## ACTIVITY
Pull every line that includes the word "False" out of the data below and copy it.
□ □ □
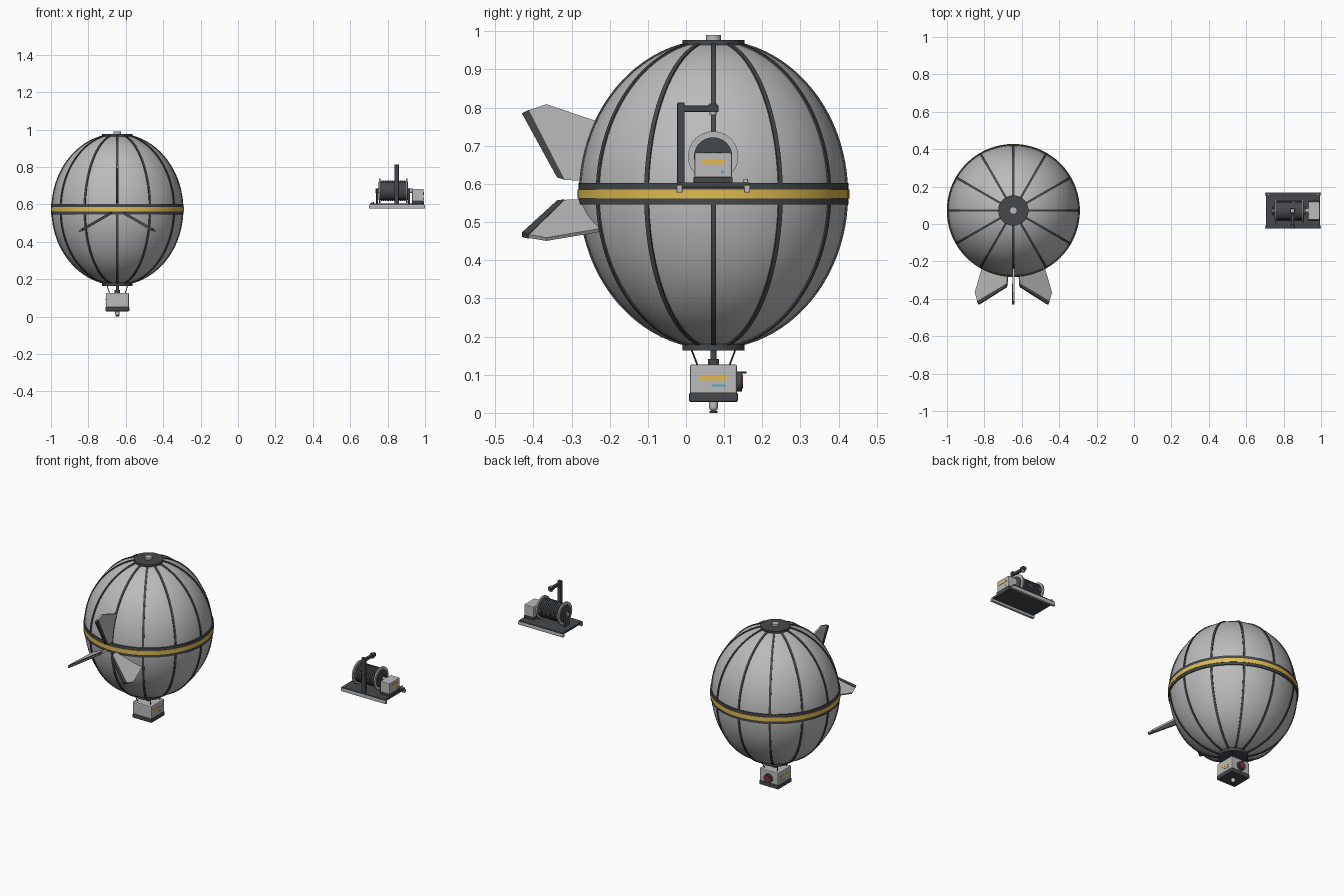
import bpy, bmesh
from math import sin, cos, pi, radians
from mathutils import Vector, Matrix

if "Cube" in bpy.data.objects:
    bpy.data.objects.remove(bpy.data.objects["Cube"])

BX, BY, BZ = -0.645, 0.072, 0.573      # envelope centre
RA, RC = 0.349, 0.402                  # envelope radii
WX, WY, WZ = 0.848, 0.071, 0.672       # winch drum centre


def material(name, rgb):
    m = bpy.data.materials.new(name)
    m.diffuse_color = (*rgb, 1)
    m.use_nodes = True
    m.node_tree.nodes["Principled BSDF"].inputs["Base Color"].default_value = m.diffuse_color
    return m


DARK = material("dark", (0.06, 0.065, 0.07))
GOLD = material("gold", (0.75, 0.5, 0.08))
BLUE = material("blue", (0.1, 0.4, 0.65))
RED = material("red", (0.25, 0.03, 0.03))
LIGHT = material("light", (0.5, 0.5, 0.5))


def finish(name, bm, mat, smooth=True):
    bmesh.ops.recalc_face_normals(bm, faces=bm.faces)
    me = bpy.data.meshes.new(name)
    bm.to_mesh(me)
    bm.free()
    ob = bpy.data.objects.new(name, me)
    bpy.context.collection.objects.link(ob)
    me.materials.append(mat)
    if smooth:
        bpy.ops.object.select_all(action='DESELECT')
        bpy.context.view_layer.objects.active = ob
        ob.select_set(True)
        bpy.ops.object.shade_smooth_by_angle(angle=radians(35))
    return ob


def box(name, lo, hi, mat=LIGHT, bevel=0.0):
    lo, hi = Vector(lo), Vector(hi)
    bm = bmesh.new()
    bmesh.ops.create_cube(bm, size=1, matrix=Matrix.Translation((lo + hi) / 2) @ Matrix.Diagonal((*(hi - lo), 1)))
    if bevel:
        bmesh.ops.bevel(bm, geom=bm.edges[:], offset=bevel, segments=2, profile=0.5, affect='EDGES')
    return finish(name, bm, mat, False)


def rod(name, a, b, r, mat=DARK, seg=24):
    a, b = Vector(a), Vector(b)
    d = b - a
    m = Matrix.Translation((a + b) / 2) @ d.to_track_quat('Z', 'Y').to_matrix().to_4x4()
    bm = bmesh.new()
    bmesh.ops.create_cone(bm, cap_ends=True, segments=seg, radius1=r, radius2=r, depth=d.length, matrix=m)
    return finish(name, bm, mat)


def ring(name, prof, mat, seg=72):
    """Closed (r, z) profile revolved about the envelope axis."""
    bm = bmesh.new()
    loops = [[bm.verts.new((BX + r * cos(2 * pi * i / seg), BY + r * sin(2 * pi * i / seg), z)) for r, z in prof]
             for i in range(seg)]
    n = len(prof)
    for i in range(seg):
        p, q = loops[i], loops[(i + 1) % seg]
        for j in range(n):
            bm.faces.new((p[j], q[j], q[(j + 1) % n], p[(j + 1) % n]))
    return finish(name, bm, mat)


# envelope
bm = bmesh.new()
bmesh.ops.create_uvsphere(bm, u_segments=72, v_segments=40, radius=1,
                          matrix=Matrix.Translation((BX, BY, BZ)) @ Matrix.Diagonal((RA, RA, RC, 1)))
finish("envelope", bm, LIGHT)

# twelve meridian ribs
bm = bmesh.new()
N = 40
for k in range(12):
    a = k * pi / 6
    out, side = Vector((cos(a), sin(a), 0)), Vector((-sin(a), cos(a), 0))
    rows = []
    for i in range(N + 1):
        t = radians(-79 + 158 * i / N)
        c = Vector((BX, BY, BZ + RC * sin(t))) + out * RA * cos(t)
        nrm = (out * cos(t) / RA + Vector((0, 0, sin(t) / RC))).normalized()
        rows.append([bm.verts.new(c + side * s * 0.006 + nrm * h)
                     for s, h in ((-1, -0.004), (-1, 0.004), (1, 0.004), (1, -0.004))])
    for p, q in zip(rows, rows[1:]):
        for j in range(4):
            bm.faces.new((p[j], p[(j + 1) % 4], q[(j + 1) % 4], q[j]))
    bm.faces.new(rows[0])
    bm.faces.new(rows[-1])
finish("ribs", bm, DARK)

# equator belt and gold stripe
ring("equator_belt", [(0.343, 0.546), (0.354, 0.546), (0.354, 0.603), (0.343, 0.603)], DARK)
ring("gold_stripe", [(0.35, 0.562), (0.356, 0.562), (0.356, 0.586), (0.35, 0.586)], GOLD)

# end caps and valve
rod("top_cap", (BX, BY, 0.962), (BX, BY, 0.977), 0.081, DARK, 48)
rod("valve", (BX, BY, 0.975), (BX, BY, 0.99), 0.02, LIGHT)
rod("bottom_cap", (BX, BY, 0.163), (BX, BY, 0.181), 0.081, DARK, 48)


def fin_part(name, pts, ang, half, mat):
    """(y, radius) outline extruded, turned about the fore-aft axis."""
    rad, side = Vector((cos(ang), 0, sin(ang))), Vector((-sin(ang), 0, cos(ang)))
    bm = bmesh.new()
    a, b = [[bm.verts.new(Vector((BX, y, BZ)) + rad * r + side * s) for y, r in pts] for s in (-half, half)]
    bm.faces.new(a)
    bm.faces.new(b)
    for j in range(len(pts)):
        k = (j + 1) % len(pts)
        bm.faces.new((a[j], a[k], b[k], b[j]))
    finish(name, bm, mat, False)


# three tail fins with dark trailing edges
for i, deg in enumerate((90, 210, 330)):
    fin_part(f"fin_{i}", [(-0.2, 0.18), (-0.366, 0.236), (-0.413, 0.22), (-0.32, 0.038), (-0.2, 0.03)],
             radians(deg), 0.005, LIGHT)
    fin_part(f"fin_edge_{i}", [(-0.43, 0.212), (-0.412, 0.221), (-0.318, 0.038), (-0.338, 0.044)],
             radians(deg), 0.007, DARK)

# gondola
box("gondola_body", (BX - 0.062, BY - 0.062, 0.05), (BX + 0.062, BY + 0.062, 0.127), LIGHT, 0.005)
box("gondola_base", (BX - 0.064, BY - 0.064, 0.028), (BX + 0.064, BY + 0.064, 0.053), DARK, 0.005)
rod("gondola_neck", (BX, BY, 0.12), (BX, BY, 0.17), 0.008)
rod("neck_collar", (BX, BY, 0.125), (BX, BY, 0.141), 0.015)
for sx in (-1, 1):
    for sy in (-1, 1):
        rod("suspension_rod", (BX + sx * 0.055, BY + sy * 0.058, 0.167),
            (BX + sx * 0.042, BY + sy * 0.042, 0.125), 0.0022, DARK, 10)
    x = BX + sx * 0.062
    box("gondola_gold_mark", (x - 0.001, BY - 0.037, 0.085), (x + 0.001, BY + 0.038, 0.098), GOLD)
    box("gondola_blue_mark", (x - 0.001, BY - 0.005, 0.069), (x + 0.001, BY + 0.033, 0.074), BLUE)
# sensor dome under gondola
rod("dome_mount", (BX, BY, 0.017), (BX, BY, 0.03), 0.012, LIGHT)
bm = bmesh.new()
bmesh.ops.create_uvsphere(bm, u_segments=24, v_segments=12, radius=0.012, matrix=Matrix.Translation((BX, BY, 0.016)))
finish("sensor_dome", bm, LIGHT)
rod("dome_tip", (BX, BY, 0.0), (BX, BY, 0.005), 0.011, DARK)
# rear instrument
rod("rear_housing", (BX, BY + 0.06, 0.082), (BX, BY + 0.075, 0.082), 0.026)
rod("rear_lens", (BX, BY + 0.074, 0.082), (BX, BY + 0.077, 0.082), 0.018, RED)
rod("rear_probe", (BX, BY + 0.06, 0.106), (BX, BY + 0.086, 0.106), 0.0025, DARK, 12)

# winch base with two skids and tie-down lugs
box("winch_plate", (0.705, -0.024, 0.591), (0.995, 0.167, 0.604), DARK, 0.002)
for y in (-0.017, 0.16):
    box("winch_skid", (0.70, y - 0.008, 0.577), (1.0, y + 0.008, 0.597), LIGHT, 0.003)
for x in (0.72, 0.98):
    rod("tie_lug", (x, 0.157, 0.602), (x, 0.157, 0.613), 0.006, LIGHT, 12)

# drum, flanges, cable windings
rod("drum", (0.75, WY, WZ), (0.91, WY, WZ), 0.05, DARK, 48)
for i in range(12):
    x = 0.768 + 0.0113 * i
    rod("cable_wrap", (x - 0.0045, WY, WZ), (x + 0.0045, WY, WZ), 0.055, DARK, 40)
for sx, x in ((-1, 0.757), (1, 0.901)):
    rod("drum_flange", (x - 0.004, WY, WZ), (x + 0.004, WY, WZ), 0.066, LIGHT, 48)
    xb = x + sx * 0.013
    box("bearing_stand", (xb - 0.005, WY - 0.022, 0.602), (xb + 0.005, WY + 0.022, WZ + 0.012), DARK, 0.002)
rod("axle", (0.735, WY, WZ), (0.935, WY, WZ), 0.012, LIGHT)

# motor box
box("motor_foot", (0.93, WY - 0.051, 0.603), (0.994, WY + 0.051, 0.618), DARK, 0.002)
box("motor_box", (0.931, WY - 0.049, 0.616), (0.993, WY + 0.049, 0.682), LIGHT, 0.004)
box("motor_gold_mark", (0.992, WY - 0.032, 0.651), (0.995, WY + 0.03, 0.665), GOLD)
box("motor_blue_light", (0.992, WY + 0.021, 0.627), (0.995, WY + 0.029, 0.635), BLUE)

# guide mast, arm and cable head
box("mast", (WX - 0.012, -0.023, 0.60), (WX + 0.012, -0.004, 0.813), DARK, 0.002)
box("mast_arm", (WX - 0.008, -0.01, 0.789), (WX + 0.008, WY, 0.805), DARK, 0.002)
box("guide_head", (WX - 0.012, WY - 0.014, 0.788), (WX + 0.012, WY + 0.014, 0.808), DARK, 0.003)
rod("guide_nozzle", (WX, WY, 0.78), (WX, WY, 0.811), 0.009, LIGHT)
□ □ □
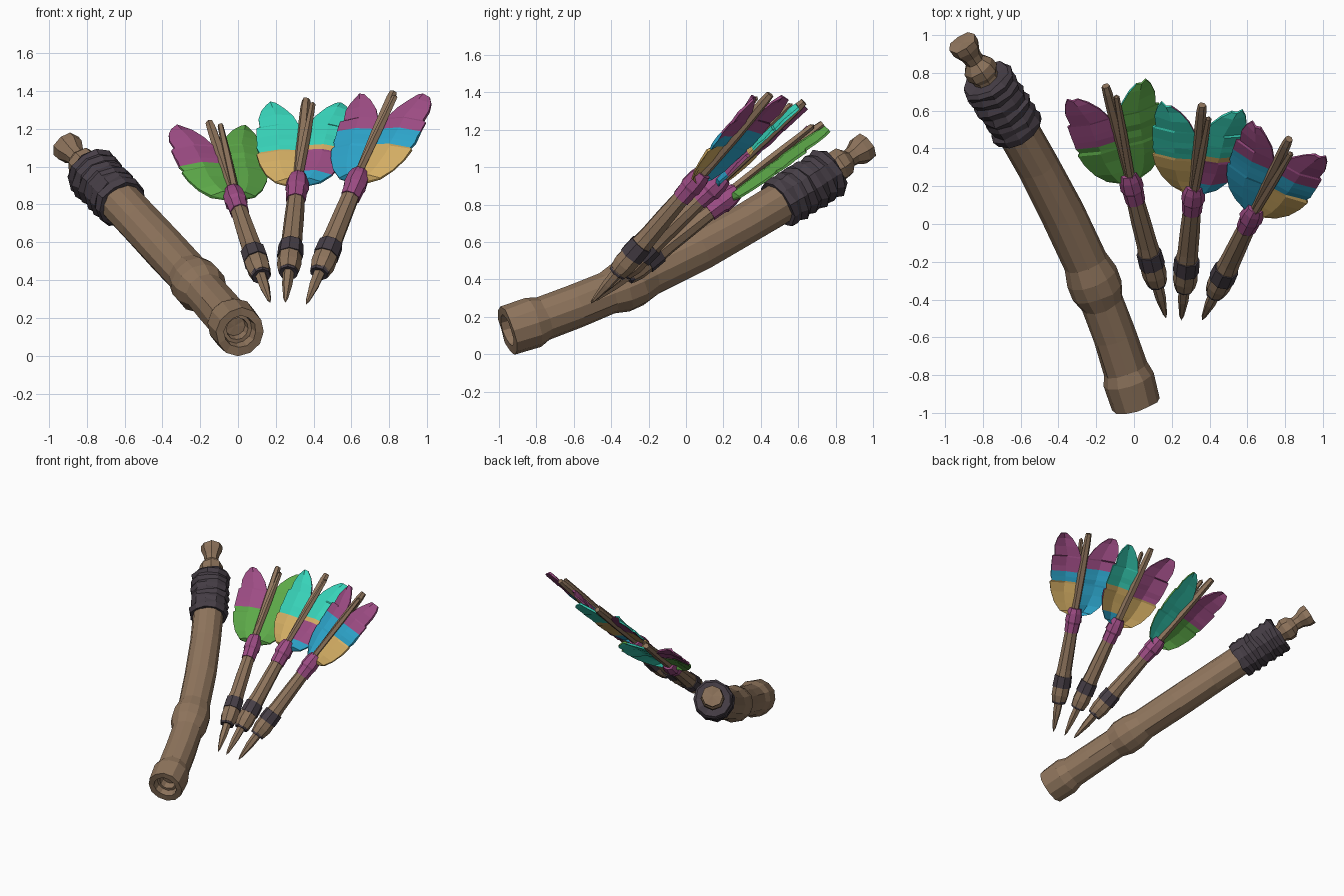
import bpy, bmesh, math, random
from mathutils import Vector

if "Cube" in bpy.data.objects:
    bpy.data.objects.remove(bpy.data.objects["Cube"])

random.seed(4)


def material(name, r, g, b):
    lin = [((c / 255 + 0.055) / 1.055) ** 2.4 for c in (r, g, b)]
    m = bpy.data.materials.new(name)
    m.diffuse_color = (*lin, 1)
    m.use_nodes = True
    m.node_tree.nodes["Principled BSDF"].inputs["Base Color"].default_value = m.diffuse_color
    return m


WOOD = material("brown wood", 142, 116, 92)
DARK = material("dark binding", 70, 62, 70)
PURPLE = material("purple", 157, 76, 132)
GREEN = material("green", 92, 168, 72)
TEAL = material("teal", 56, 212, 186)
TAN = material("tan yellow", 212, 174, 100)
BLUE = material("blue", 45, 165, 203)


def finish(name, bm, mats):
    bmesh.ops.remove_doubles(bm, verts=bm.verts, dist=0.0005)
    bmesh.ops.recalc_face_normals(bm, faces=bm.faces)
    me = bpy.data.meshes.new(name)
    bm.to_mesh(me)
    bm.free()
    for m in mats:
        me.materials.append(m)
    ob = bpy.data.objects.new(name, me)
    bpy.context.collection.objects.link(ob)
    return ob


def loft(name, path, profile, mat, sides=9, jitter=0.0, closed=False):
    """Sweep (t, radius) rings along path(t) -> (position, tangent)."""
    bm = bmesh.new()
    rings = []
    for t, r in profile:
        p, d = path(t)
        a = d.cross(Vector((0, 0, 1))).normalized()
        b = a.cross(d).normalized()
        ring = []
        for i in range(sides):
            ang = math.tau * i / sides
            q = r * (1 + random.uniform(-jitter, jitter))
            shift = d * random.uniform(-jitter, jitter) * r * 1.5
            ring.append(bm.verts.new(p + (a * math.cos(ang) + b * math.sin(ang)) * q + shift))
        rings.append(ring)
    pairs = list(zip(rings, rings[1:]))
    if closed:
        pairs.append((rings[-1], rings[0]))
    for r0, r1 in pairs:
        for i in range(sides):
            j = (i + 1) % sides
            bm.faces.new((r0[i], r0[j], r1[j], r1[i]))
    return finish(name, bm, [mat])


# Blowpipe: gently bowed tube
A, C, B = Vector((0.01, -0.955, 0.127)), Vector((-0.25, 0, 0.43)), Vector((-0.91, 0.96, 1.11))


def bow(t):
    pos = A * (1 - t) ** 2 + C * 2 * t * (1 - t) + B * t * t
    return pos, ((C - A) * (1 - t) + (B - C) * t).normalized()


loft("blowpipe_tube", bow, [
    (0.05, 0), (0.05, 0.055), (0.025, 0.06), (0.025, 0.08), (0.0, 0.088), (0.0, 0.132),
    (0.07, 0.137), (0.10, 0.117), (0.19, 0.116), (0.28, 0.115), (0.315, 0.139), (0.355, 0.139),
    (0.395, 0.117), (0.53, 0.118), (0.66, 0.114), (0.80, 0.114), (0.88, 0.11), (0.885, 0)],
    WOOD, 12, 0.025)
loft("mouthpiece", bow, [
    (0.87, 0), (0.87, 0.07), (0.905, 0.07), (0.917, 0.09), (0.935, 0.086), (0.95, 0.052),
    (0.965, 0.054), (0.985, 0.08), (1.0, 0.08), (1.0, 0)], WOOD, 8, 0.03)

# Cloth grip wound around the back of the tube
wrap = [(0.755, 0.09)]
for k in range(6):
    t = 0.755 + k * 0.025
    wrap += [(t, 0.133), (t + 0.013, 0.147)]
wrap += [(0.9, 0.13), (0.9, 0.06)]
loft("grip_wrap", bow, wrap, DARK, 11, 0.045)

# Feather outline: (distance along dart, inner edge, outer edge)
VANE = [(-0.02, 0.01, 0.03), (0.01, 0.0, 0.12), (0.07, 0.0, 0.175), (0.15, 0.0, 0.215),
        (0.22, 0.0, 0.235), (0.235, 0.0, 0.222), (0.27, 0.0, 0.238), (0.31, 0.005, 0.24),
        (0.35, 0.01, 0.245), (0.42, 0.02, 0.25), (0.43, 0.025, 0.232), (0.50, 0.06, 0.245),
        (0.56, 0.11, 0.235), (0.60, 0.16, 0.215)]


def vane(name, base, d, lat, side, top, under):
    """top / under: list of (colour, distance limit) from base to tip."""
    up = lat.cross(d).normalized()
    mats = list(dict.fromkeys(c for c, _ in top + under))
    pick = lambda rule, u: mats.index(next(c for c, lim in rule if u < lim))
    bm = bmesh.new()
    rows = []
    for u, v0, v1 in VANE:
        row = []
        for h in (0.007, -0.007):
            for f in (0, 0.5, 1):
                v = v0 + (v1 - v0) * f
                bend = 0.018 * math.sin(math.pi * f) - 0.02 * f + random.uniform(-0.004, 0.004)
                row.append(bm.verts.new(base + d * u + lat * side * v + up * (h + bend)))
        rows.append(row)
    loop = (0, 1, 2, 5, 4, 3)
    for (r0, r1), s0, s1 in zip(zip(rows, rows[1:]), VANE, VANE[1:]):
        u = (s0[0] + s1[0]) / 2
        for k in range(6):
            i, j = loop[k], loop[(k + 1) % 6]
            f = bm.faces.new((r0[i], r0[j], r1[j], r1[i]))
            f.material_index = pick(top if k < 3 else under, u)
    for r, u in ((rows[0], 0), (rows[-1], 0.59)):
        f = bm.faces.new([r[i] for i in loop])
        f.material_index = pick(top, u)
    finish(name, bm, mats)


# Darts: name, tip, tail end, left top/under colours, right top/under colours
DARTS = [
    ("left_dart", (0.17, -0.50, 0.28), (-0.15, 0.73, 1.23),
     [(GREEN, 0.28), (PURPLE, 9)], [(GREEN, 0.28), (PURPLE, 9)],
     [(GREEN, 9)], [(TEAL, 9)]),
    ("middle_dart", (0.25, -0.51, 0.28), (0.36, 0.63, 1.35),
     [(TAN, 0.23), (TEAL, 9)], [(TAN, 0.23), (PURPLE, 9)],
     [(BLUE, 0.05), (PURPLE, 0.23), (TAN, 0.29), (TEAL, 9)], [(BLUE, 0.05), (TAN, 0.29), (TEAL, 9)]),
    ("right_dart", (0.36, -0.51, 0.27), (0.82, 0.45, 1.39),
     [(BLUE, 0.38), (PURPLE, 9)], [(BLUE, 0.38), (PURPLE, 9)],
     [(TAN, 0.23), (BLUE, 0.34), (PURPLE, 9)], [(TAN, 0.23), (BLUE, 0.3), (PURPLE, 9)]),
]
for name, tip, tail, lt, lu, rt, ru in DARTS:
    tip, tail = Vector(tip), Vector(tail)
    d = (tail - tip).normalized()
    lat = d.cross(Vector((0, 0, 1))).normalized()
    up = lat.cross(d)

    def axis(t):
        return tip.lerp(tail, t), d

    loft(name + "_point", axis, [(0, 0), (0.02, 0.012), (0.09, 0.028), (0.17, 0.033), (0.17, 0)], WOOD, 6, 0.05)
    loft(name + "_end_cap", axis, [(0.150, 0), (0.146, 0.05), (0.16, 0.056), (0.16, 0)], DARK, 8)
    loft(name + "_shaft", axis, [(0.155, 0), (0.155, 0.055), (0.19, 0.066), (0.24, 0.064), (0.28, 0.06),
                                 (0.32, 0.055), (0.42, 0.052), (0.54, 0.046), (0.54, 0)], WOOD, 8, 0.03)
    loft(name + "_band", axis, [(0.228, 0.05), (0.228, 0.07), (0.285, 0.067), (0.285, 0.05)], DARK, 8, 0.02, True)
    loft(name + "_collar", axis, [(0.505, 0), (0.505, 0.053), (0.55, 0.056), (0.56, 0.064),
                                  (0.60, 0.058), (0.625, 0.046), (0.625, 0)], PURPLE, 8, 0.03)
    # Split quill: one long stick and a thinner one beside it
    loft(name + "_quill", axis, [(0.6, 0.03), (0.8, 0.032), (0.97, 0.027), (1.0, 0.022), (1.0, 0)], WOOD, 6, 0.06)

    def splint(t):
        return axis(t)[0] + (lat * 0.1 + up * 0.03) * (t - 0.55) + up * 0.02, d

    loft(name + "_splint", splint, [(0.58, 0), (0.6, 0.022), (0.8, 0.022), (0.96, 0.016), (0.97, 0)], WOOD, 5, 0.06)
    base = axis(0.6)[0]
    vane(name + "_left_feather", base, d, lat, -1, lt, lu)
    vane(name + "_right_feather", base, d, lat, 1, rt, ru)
□ □ □
## EXERCISE ANSWER
    return finish(name, bm, mat, False)
    finish(name, bm, mat, False)
def loft(name, path, profile, mat, sides=9, jitter=0.0, closed=False):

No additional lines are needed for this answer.